Mindfulness is topic that hits home for me.
When I was in elementary school, one the first things I did when I got home from school was to watch Oprah on TV. Since my mom didn’t come home from work until in the evening and my dad worked until 10 each night, my older siblings and I would heat up our microwave dinners as a snack and watched TV until our mom came home.
I didn’t realize it at the time, but Oprah was semi-raising me. Through her talk show, I learned to listen to other people’s perspectives, understand the importance of emotions, and most importantly, realize the power that I had on my own mind, soul, and body. From the long list of guests of diverse backgrounds and beliefs to the televised counseling sessions that she held on stage, I learned so many valuable lessons on mindfulness and being aware of myself, others and my surroundings. I didn’t know at the time, but those lessons followed me throughout life especially, when I found myself stressed, overwhelmed and emotionally drained in high school, college and young adult life.
At every stage, I would remind myself to pause, breathe, think through my thoughts and reset my emotions to positive energy. I never stopped to think about it, but I was doing what I had learned from watching Oprah!
Even as a teacher, these lessons have become the central part of my teaching philosophy and classroom community. I truly believe that for teachers to cultivate a culture of learning in their classroom, we have to make sure that we are addressing and ensuring the well-being of each child first. This calls for us, to place meeting each child’s emotional needs a priority as well as his/her educational needs.

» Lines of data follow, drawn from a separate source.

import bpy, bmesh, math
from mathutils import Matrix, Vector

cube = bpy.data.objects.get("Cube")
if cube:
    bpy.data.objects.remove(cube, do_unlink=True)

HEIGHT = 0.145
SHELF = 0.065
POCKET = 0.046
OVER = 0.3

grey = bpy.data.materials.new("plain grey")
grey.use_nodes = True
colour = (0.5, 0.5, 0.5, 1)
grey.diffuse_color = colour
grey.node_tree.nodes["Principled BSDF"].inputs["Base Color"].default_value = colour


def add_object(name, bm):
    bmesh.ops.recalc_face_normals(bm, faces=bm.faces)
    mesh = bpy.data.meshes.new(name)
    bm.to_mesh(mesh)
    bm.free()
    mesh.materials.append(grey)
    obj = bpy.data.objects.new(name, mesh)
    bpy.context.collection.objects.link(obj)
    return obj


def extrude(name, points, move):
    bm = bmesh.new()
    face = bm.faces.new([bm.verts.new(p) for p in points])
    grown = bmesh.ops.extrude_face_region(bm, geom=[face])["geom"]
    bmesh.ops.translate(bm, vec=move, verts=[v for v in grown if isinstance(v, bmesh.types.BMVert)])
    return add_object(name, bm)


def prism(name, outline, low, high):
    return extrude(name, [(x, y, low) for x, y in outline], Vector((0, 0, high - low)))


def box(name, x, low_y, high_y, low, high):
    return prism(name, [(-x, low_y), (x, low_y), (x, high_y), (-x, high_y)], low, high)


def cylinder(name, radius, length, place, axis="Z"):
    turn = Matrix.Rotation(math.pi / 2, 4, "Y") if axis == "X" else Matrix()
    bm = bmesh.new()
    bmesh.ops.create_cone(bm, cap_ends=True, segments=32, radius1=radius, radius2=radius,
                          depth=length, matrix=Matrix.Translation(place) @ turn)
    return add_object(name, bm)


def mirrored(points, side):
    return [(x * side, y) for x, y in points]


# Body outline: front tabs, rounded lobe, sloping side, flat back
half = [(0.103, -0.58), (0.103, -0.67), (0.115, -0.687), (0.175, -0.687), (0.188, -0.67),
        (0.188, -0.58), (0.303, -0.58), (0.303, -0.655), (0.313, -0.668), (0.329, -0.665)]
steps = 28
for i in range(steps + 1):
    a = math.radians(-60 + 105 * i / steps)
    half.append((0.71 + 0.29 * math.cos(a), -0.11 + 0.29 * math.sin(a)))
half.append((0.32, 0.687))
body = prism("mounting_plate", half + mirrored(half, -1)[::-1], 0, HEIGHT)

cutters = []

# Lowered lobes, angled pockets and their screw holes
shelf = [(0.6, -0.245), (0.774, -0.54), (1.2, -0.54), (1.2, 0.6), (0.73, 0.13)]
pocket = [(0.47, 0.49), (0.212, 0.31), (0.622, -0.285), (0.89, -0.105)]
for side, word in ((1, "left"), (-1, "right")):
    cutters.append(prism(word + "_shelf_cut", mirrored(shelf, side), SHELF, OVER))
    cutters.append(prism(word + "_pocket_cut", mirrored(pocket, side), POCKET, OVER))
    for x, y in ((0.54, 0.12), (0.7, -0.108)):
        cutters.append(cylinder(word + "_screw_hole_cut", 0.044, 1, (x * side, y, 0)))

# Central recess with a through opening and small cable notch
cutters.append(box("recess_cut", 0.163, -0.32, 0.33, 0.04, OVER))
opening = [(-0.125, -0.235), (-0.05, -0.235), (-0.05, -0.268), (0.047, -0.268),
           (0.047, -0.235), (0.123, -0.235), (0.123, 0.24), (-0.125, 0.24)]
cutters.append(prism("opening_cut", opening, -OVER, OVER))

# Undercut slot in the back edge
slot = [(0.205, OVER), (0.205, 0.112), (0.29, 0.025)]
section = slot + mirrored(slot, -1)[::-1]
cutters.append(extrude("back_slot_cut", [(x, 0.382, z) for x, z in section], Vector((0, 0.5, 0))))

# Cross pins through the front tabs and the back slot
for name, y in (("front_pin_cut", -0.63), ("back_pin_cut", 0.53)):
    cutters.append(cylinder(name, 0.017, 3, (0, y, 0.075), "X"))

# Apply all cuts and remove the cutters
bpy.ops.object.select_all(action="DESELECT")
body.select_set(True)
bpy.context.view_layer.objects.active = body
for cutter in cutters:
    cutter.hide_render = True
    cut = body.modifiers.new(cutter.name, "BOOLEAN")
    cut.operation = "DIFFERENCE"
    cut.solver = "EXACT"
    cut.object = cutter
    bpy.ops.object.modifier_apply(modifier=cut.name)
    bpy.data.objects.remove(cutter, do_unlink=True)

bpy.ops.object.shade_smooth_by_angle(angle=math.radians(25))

To do so, it is imperative that we teach our students to practice mindfulness. No matter how young our students are, they can learn simple steps to deal with BIG emotions and train their mind to reflect, reset and reinforce their own ability to control their mind and body.

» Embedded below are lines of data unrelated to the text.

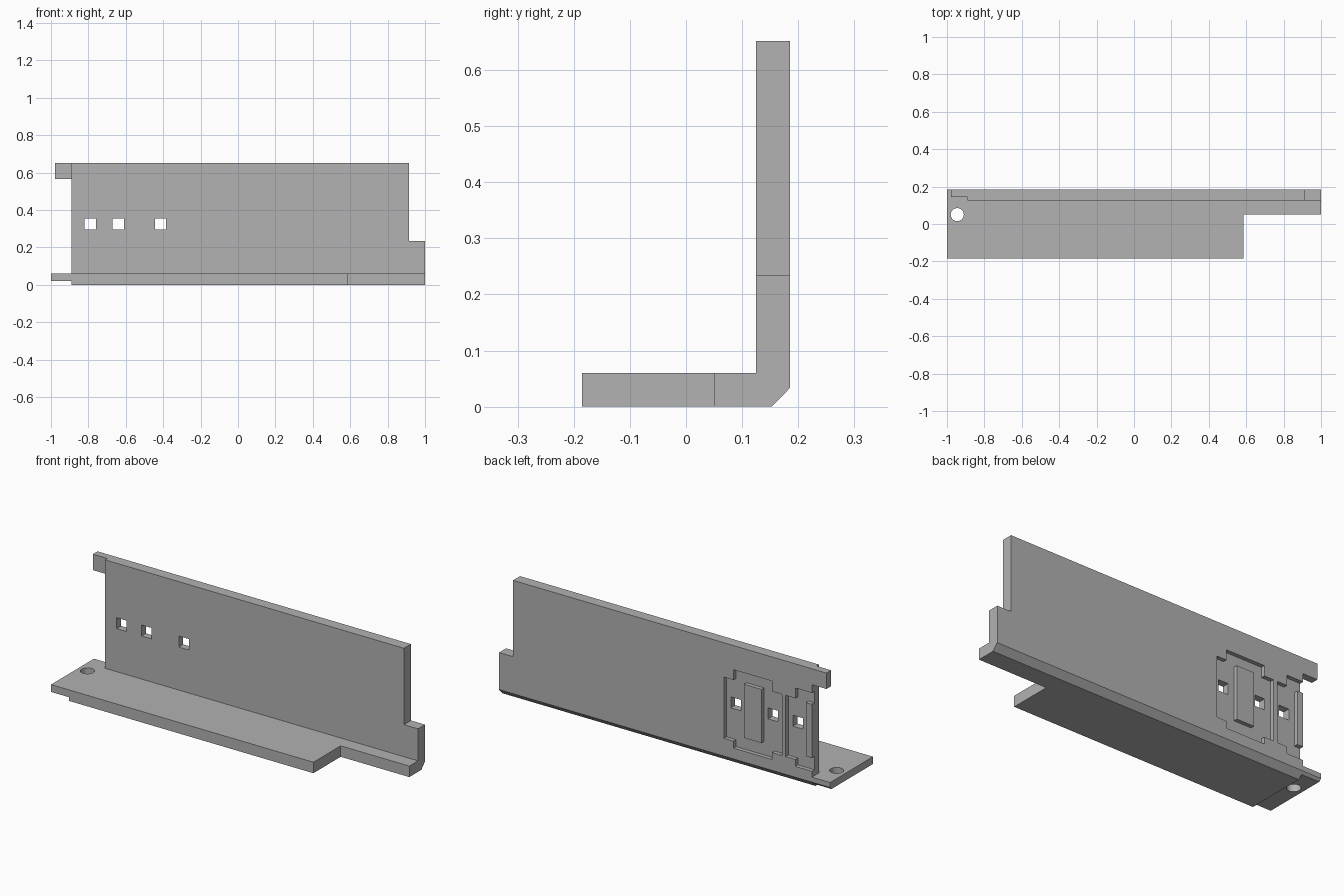
import bpy, bmesh
from mathutils import Vector

if "Cube" in bpy.data.objects:
    bpy.data.objects.remove(bpy.data.objects["Cube"], do_unlink=True)

grey = bpy.data.materials.new("plain_grey")
grey.use_nodes = True
grey.diffuse_color = (0.445, 0.445, 0.445, 1)
grey.node_tree.nodes["Principled BSDF"].inputs["Base Color"].default_value = grey.diffuse_color


def finish(name, bm):
    bmesh.ops.recalc_face_normals(bm, faces=bm.faces)
    mesh = bpy.data.meshes.new(name)
    bm.to_mesh(mesh)
    bm.free()
    mesh.materials.append(grey)
    obj = bpy.data.objects.new(name, mesh)
    bpy.context.collection.objects.link(obj)
    return obj


def prism(name, points, axis, start, end):
    """Extrude a flat outline along x or y."""
    bm = bmesh.new()
    place = {"x": lambda a, b: (start, a, b), "y": lambda a, b: (a, start, b)}[axis]
    face = bm.faces.new([bm.verts.new(place(*p)) for p in points])
    out = bmesh.ops.extrude_face_region(bm, geom=[face])
    move = Vector((end - start, 0, 0)) if axis == "x" else Vector((0, end - start, 0))
    bmesh.ops.translate(bm, vec=move, verts=[v for v in out["geom"] if isinstance(v, bmesh.types.BMVert)])
    return finish(name, bm)


def box(name, x0, x1, y0, y1, z0, z1):
    return prism(name, [(x0, z0), (x1, z0), (x1, z1), (x0, z1)], "y", y0, y1)


def cut(target, cutter):
    """Subtract the cutter, then discard it."""
    mod = target.modifiers.new("cut", "BOOLEAN")
    mod.operation, mod.solver, mod.object = "DIFFERENCE", "EXACT", cutter
    bpy.context.view_layer.objects.active = target
    bpy.ops.object.modifier_apply(modifier=mod.name)
    bpy.data.objects.remove(cutter, do_unlink=True)


FRONT, BACK, FLOOR = 0.125, 0.185, 0.06
TOP, WALL_END, DEPTH = 0.652, -0.89, 0.022

# L-shaped bracket with a chamfered outer corner
bracket = prism("angle_bracket", [
    (-BACK, 0), (0.153, 0), (BACK, 0.033), (BACK, TOP),
    (FRONT, TOP), (FRONT, FLOOR), (-BACK, FLOOR)], "x", -1, 1)

# Notches: flange corner, stepped wall end, thin tongue and top tab
for bounds in [
    (0.585, 1.1, -0.3, 0.05, -0.1, 0.1),
    (0.915, 1.1, 0.0, 0.3, 0.235, 0.8),
    (-1.1, WALL_END, 0.0, 0.3, FLOOR, 0.565),
    (-1.1, -0.978, 0.0, 0.3, 0.5, 0.8),
    (-1.1, WALL_END, 0.0, 0.145, 0.5, 0.8),
    (-1.1, WALL_END, -0.3, 0.3, -0.1, 0.02),
]:
    cut(bracket, box("notch_cutter", *bounds))

# Two stepped recesses in the back; the second runs off the wall end
for centre in (-0.533, -0.907):
    half = [(0.175, 0.13), (0.175, 0.464), (0.117, 0.464), (0.117, 0.52)]
    right = [(0.117, 0.092), (0.117, 0.13)] + half
    outline = [(centre + x, z) for x, z in right] + [(centre - x, z) for x, z in reversed(right)]
    cut(bracket, prism("recess_cutter", outline, "y", BACK - DEPTH, 0.3))
    # Raised bar left standing in the recess
    box("recess_bar", max(centre - 0.053, WALL_END), centre + 0.053,
        BACK - DEPTH - 0.005, BACK, 0.165, 0.458)

# Square through holes in the wall
for x in (-0.79, -0.64, -0.415):
    cut(bracket, box("square_cutter", x - 0.03, x + 0.03, 0, 0.3, 0.295, 0.355))

# Round hole in the tongue
bm = bmesh.new()
bmesh.ops.create_cone(bm, cap_ends=True, segments=32, radius1=0.035, radius2=0.035, depth=0.4)
bmesh.ops.translate(bm, vec=(-0.945, 0.05, 0), verts=bm.verts)
cut(bracket, finish("round_cutter", bm))

bracket.data.materials.clear()
bracket.data.materials.append(grey)
for face in bracket.data.polygons:
    face.material_index = 0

Below are three ways that I teach mindfulness in the classroom.
- Teach Mindfulness During Morning Meetings/Circle Up
Morning Meetings are the perfect opportunity for young students to reflect on events that happened the day before. Use this time to talk and think through situations that may have caused conflict or misunderstanding among students. This is not to cause shame, but rather an opportunity to share different perspectives on different situations. Ask lots of questions and encourage your students to share openly and truthfully.
What happened that caused the conflict? How could we make it better? Was there a misunderstanding? How could students respond to this situation better next time? What are some mindful strategies that students could have used to help make the situation better? What should they do next time if a similar situation happens?
Use this time to teach conflict-resolution, problem solving, and group think! Children are great problem solvers and love being included in shaping their own classroom community.
2. Use Resources for Mindfulness
There are lots of resources to help practice and reinforce mindfulness! GoNoodle, Calm.org and Chillscape App are examples of some that are available for students and teachers! What other resources do you know of?
3. Teach Students Mindfulness and Calming Strategies
Little students need concrete examples of how to deal with BIG emotions. Here are some strategies that you can start with.
- Practice Breathing Slowly
- Think Through Their Thoughts
- Notice How Their Body Feels Inside
- Talk About Their Feelings
- Move Around and Stretch
- Count Their Breaths
- Write Down Their Feelings and Share
- Sit Quietly and Notice Their Surroundings
- Put a Puzzle Together
- Show Themselves Love and Care
For more strategies, click to the resource below. It includes 16 Mindfulness and Calming Posters and a Clip Chart to help students reflect, reset and regulate.